On the final page of the certificate wizard, we need to specify the path of the Shared Folder that we created at the beginning of this article series, plus the name of the request as shown in Figure 09. After filling out all required information click Finish.
If we look at the ExchUtil$ folder a new file with the name that we specified will be listed, and the content will have something similar to the content being shown in Figure 10. That is our CSR (Certificate Signing Request) and that is the information that we will use either with our Internal Certification Authority or with a Public CA.
One last thing, if we look at the certificates on EAC (Exchange Admin Center), a new entry will be listed and it will appear as Pending Request, as shown in Figure 11.
Time to go to your favorite CA. Make sure that you create an online account and when requested for a CSR, please paste the content of the file that we have just generated. The processing time of your new certificate varies depending on your Public CA. They will check if you are the real owner of your domain and some documentation may be required as part of the process.
Your next Certificate renewal can be 3 (three) years from now and for that reason you may want to use a generic account when registering with your Public CA provider.
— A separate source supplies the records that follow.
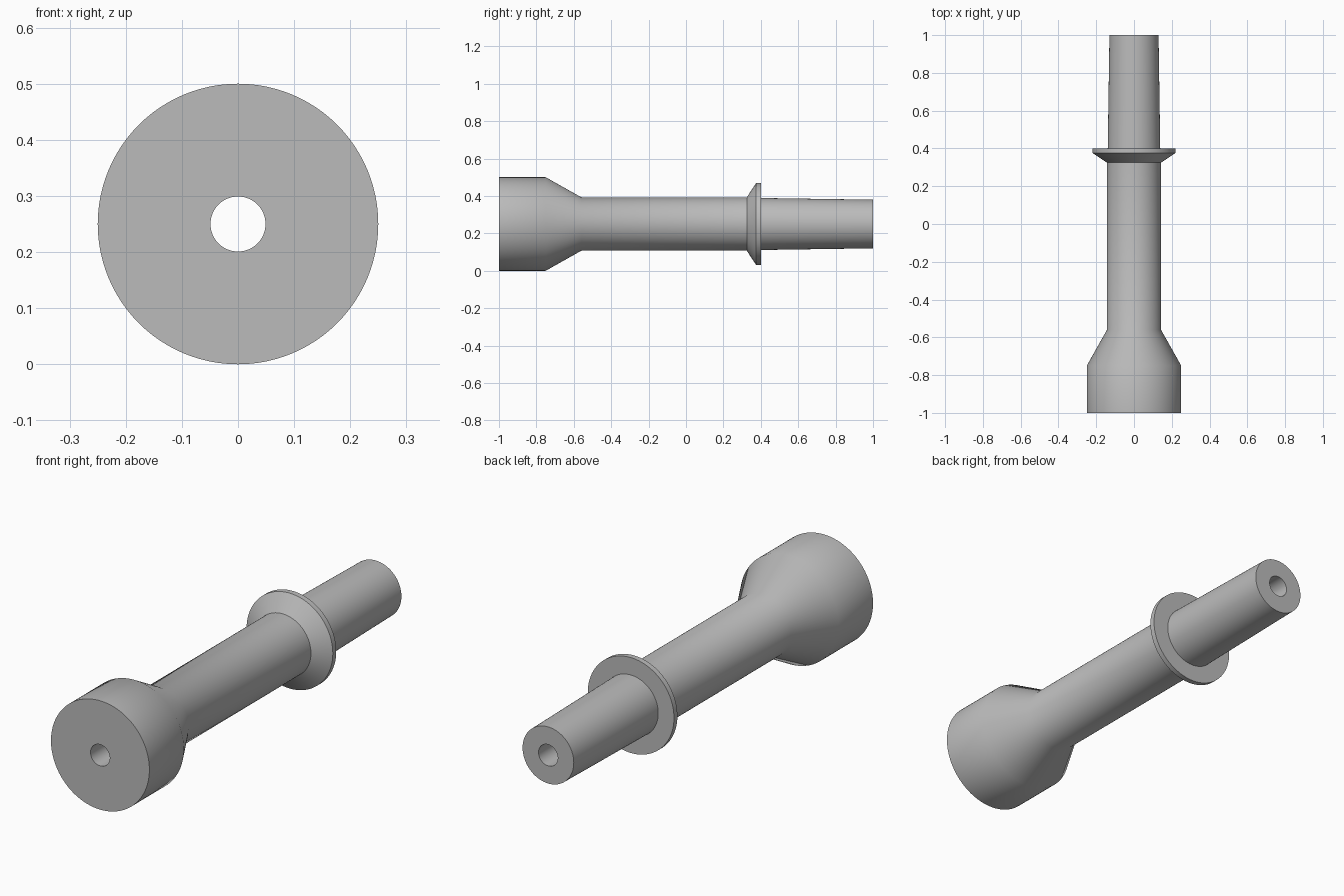
import bpy
import bmesh
import math
from mathutils import Matrix, Vector

cube = bpy.data.objects.get("Cube")
if cube:
    bpy.data.objects.remove(cube, do_unlink=True)

SEGMENTS = 96
AXIS_HEIGHT = 0.25
BORE = 0.049

# Plain grey material
grey = bpy.data.materials.new("plain_grey")
grey.use_nodes = True
colour = (0.5, 0.5, 0.5, 1)
grey.diffuse_color = colour
grey.node_tree.nodes["Principled BSDF"].inputs["Base Color"].default_value = colour


def lathe(name, profile):
    """Revolve a closed (y, radius) profile around the y axis."""
    bm = bmesh.new()
    verts = [bm.verts.new((r, y, 0)) for y, r in profile]
    edges = [bm.edges.new((v, verts[i - 1])) for i, v in enumerate(verts)]
    bmesh.ops.spin(bm, geom=verts + edges, cent=(0, 0, 0), axis=(0, 1, 0),
                   angle=math.tau, steps=SEGMENTS, use_merge=True)
    bmesh.ops.remove_doubles(bm, verts=bm.verts, dist=0.0001)
    bmesh.ops.recalc_face_normals(bm, faces=bm.faces)
    bmesh.ops.transform(bm, verts=bm.verts,
                        matrix=Matrix.Translation(Vector((0, 0, AXIS_HEIGHT))))
    mesh = bpy.data.meshes.new(name)
    bm.to_mesh(mesh)
    bm.free()
    mesh.materials.append(grey)
    obj = bpy.data.objects.new(name, mesh)
    bpy.context.collection.objects.link(obj)
    bpy.ops.object.select_all(action='DESELECT')
    obj.select_set(True)
    bpy.context.view_layer.objects.active = obj
    bpy.ops.object.shade_smooth_by_angle(angle=math.radians(35))
    return obj


# Wide head, conical neck and straight shaft
head_and_shaft = [(-1, 0.25), (-0.75, 0.25), (-0.56, 0.143), (0.325, 0.143)]
# Bevelled collar with a flat back
collar = [(0.375, 0.219), (0.4, 0.219)]
# Slightly tapered tail
tail = [(0.4, 0.139), (1, 0.13)]
# Straight bore through the whole length
bore = [(1, BORE), (-1, BORE)]

lathe("hollow_collared_tube", head_and_shaft + collar + tail + bore)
Using generic accounts for this kind of request can save you time in the future where you don’t have to remember who was working in your company during the renewal process and you don’t have to recreate usernames of people that may not be working in your company anymore.
Deploying the new Certificate…
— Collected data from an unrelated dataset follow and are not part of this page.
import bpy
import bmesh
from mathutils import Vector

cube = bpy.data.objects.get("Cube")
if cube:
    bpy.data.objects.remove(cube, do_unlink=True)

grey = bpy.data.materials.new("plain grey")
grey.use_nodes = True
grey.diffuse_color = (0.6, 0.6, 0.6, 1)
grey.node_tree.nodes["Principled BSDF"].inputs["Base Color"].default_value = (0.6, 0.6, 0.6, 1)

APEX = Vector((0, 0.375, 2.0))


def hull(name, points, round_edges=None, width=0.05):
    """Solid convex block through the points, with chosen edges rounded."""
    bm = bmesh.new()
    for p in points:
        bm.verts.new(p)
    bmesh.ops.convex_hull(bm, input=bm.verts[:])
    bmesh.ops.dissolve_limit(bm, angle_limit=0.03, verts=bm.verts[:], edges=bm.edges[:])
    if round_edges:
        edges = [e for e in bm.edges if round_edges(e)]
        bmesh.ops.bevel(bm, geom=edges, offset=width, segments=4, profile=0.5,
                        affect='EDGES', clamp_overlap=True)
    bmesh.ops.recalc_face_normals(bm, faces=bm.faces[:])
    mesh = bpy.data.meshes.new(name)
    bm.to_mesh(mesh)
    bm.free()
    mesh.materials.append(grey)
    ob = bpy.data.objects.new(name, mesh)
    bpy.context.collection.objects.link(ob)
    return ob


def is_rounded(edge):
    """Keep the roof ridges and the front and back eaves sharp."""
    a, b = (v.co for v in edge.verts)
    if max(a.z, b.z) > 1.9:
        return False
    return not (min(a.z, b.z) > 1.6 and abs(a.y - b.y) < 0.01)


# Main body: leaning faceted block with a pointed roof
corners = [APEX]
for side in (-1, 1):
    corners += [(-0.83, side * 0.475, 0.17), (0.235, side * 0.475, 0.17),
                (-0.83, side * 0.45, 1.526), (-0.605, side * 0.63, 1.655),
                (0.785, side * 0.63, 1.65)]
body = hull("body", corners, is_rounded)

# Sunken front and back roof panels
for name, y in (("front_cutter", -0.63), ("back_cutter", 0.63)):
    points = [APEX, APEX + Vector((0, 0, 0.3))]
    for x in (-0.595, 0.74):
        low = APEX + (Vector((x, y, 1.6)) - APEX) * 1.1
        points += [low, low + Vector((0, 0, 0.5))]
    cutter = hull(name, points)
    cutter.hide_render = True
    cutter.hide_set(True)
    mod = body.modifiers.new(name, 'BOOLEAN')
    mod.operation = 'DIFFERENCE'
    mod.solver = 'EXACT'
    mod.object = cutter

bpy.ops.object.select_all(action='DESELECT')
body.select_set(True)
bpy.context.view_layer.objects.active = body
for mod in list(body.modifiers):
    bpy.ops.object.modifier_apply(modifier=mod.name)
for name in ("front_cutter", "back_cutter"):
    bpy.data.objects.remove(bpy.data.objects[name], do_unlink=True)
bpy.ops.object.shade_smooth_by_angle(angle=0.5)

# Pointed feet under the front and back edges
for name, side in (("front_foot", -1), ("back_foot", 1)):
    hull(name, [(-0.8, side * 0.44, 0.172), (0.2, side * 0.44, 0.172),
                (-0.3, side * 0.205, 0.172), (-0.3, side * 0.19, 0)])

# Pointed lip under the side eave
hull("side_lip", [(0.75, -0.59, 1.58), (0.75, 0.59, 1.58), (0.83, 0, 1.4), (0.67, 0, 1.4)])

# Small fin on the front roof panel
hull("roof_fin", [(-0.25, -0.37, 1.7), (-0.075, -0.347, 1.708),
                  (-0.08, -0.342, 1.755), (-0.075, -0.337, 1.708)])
At this point in the game, we probably received a message from the Public CA with our new certificate. We need to get that new certificate and place it on the ExchUtil$ shared folder.
In order to install the new certificate go to the EAC, click servers and then certificates. Select the certificate that started it all which has a Pending Status and click Complete located on the right side, as shown in Figure 12.
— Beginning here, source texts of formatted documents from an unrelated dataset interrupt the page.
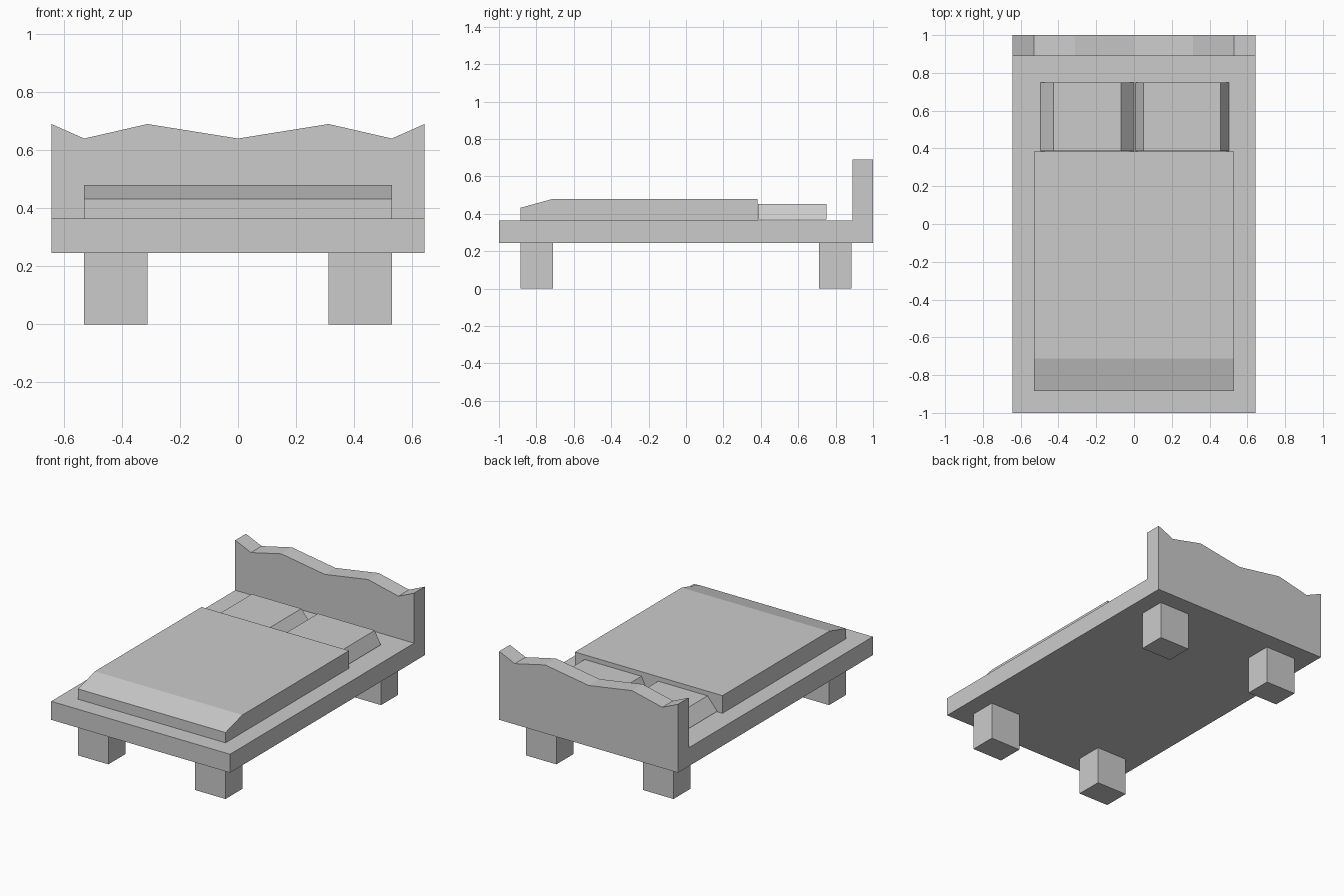
import bpy

if "Cube" in bpy.data.objects:
    bpy.data.objects.remove(bpy.data.objects["Cube"])


def loft(name, rings):
    """Closed solid through matching rings of points."""
    n = len(rings[0])
    verts = [p for r in rings for p in r]
    faces = [(i * n + j, i * n + (j + 1) % n, (i + 1) * n + (j + 1) % n, (i + 1) * n + j)
             for i in range(len(rings) - 1) for j in range(n)]
    faces += [tuple(reversed(range(n))), tuple(range(len(verts) - n, len(verts)))]
    mesh = bpy.data.meshes.new(name)
    mesh.from_pydata(verts, [], faces)
    mesh.validate()
    ob = bpy.data.objects.new(name, mesh)
    bpy.context.collection.objects.link(ob)
    return ob


def along_x(name, profile, x0, x1):
    return loft(name, [[(x, y, z) for y, z in profile] for x in (x0, x1)])


def along_y(name, profile, y0, y1):
    return loft(name, [[(x, y, z) for x, z in profile] for y in (y1, y0)])


# Bed frame with wavy headboard: L-shaped section swept across the width
half_wave = [(0.643, 0.69), (0.53, 0.64), (0.312, 0.69)]
wave = [(-x, z) for x, z in half_wave] + [(0, 0.64)] + half_wave[::-1]
loft("frame_and_headboard", [
    [(x, -1, 0.245), (x, 1, 0.245), (x, 1, top),
     (x, 0.89, top), (x, 0.89, 0.365), (x, -1, 0.365)]
    for x, top in wave])

# Four block legs
for end, y0, y1 in (("front", -0.885, -0.712), ("back", 0.712, 0.885)):
    for side, x0, x1 in (("left", -0.53, -0.312), ("right", 0.312, 0.53)):
        along_x(f"{end}_{side}_leg",
                [(y0, 0), (y1, 0), (y1, 0.245), (y0, 0.245)], x0, x1)

# Mattress cover with sloped foot end
along_x("blanket", [(-0.885, 0.365), (0.383, 0.365), (0.383, 0.48),
                    (-0.712, 0.48), (-0.885, 0.432)], -0.53, 0.53)

# Two pillows with slanted ends
for side, a, b, c, d in (("left", -0.495, -0.425, -0.07, 0.0),
                         ("right", 0.008, 0.05, 0.458, 0.502)):
    along_y(f"{side}_pillow", [(a, 0.37), (d, 0.37), (c, 0.452), (b, 0.452)],
            0.386, 0.75)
On the new page, type in the UNC location of the file as shown in the Figure 13, and finally click OK.
Back to the certificates page (Figure 14), we can see that the Status column shows our new certificate as valid which means that it has been installed and we can assign services to it.
This completes the installation process of the Certificate; however we are not done yet. Our next step is to assign this new certificate to the services that we are hosting on our new Exchange Server 2013.
Assigning Services to the new Public Certificate…
In order to do that, select the certificate and click Edit (second icon from left to right). On the first page displayed (general) we can check all the names of the certificate, when it is going to expire, status and so forth. Click services, IIS (you can select more services if you are going to use it) and then save. (Figure 15)
After hitting the save button on the previous page, fire up a new Internet Explorer session and go to webmail.AndersonPatricio.info and the page will be displayed without any certificate warnings and the padlock icon on the right side of the address will be closed. If you click there, more information about the Certificate will be displayed and we can see that is a valid certificate (Figure 16).
Are we done? Not at all, we completed the first task that is – request and deploy the certificate. Our next task is to make sure that Exchange Server 2013 is configured to use the names that are being used in the certificate. When completing the other tasks that we will be reviewing in the upcoming articles, we will be improving end-user experience where they will not receive any certificate error messages using Outlook or any other Exchange service.
Stay tuned for the next article. We will be configuring Exchange Server 2013 to use the new certificate by exposing the proper DNS names on all services offered by the Client Access role.
In this article, we requested and assigned the public certificate in our Exchange Server 2013 environment. All these tasks were the result of the planning and design that we worked on in the first two articles of this series.
If you would like to read the other parts in this article series please go to: